From Harvard, a Cheaper Storage Battery
The findings, which were published on Wednesday in the journal Nature, come as utilities are under pressure to overcome one of the major shortcomings of renewable energy: how to make the electricity available even when the sun is not shining or the wind is not blowing.
California recently became the first state to order utilities to install storage.
The breakthrough came in the type of materials used to store the energy. The Harvard researchers reported using a carbon-based molecule found in crude oil and other substances as the material to hold the electric charge. Most battery chemistry in use today uses metals, including the familiar nickel metal-hydride and lithium-ion, which are more costly.
Each of the carbon-based molecules holds two units of electrical charge, compared with one unit in most batteries in commercial use now, meaning that a battery could store twice as much energy in a given volume.
“These are really cool preliminary results,” said Cheryl Martin, acting director of the Energy Department’s Advanced Research Projects Agency-Energy, which makes grants to develop energy technologies that are novel and risky but offer big rewards.

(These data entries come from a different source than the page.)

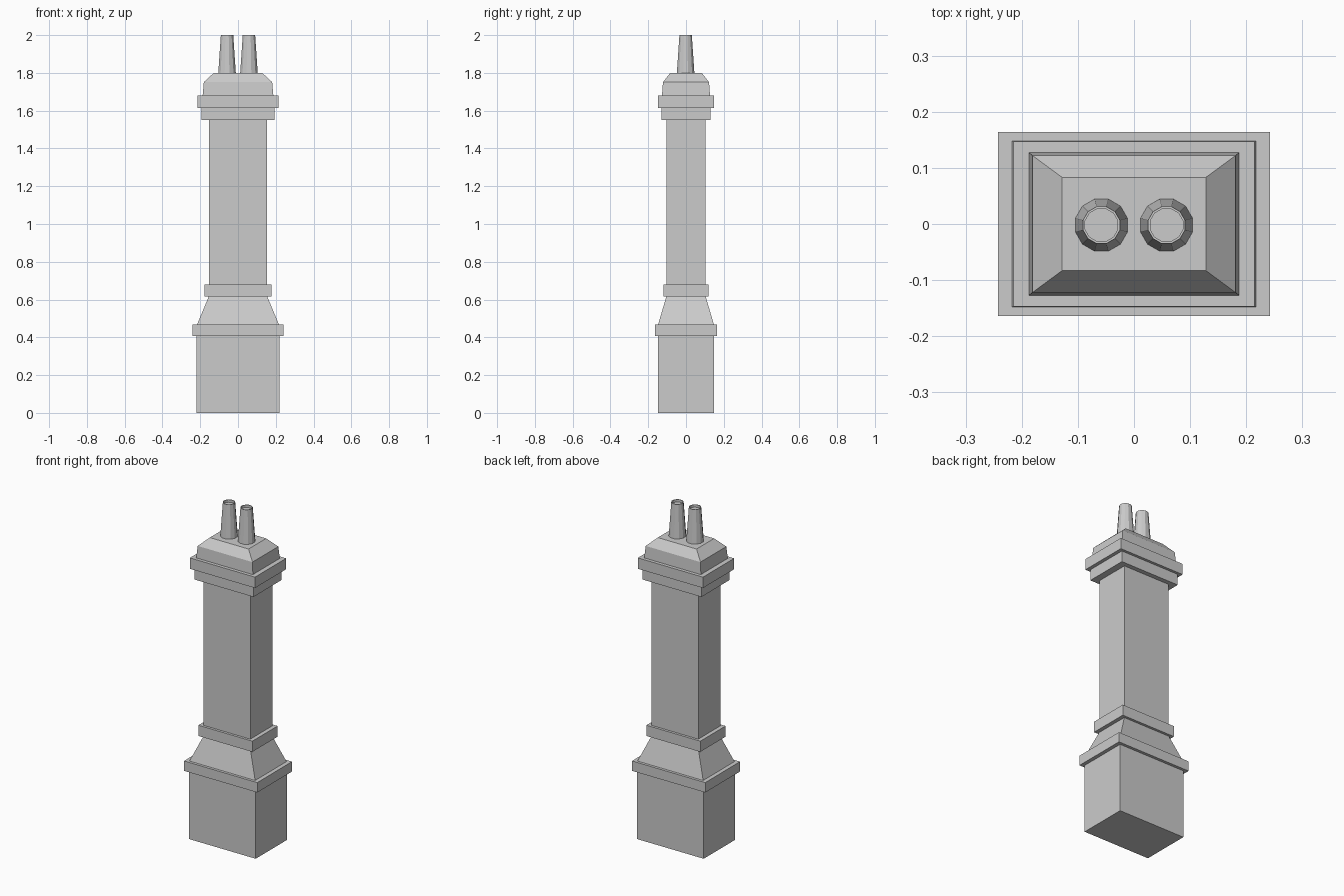
import bpy, bmesh, math

if "Cube" in bpy.data.objects:
    bpy.data.objects.remove(bpy.data.objects["Cube"])


def loft(name, rings):
    """Skin a list of equally sized point rings and cap both ends."""
    bm = bmesh.new()
    loops = [[bm.verts.new(p) for p in ring] for ring in rings]
    for a, b in zip(loops, loops[1:]):
        n = len(a)
        for i in range(n):
            j = (i + 1) % n
            bm.faces.new((a[i], a[j], b[j], b[i]))
    bm.faces.new(loops[0][::-1])
    bm.faces.new(loops[-1])
    bmesh.ops.recalc_face_normals(bm, faces=bm.faces[:])
    mesh = bpy.data.meshes.new(name)
    bm.to_mesh(mesh)
    bm.free()
    obj = bpy.data.objects.new(name, mesh)
    bpy.context.collection.objects.link(obj)
    return obj


def rect(x, y, z):
    return [(-x, -y, z), (x, -y, z), (x, y, z), (-x, y, z)]


def circle(cx, cy, r, z, n=12):
    return [(cx + r * math.cos(math.tau * (i + 0.5) / n),
             cy + r * math.sin(math.tau * (i + 0.5) / n), z) for i in range(n)]


# Stack: plinth, moulding, taper, collar, shaft, stepped cornice and cap
# (half width, half depth, height)
profile = [
    (0.220, 0.147, 0.000), (0.220, 0.147, 0.408),
    (0.242, 0.164, 0.408), (0.242, 0.164, 0.467),
    (0.217, 0.148, 0.467), (0.155, 0.104, 0.616),
    (0.178, 0.119, 0.616), (0.178, 0.119, 0.680),
    (0.154, 0.104, 0.680), (0.154, 0.104, 1.550),
    (0.194, 0.131, 1.550), (0.194, 0.131, 1.615),
    (0.215, 0.147, 1.615), (0.215, 0.147, 1.680),
    (0.187, 0.127, 1.680), (0.181, 0.122, 1.751),
    (0.128, 0.083, 1.800),
]
loft("chimney_stack", [rect(*p) for p in profile])

# Tapered pots with a shallow recess inside the rim
for side, x in (("left", -0.058), ("right", 0.058)):
    levels = [(0.048, 1.80), (0.034, 2.00), (0.030, 2.00), (0.030, 1.985)]
    loft("chimney_pot_" + side, [circle(x, -0.002, r, z) for r, z in levels])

Officials at that agency said that the carbon-based molecule used at Harvard, called a quinone, was only one of many similar molecules and some of the others might prove even more effective.
“They’re really uncovering the tip of the iceberg,” said John Lemmon, the program manager for the battery project. “That’s the breakthrough.”
Arpa-e gave the Harvard team $590,000 under a one-year contract that is now being completed. The agency is discussing a three-year, $3.75 million contract extension.
The Harvard team’s results so far are at a tiny scale. Team members say that in another three years, they might produce a prototype the size of a trailer that could be towed to a house with a rooftop solar array and store daytime production for nighttime use. But commercial success would require further improvements in the process.
The design is for a “flow battery,” which resembles an ordinary battery but has a material that can accept charged particles when absorbing electricity and give them back later. In this case the material is a liquid pumped into external tanks, so enormous amounts of energy can be stored. Flow batteries are already in commercial use but they are far too expensive for use in anything but specialized applications.
The authors of the Nature paper predict that their battery could be used to store bulk amounts of energy produced from intermittent sources, like wind and sun.
But a challenge is cost. One basic unit of battery storage capacity is the kilowatt-hour, the amount of energy needed to move an electric car about three miles. A kilowatt-hour sells at retail for about 11 cents. Currently, advanced batteries cost about $400 per kilowatt-hour stored; the Energy Department has a goal of cutting that to $100. The battery is supposed to last through 10,000 cycles of charging and discharging.
According to the Nature paper, the quinones needed to store 1 kilowatt-hour cost about $30. Reaching $100 per kilowatt-hour of storage would require cutting the cost of other key components, too, notably the material used to aid the flow of electrons into and out of the quinones.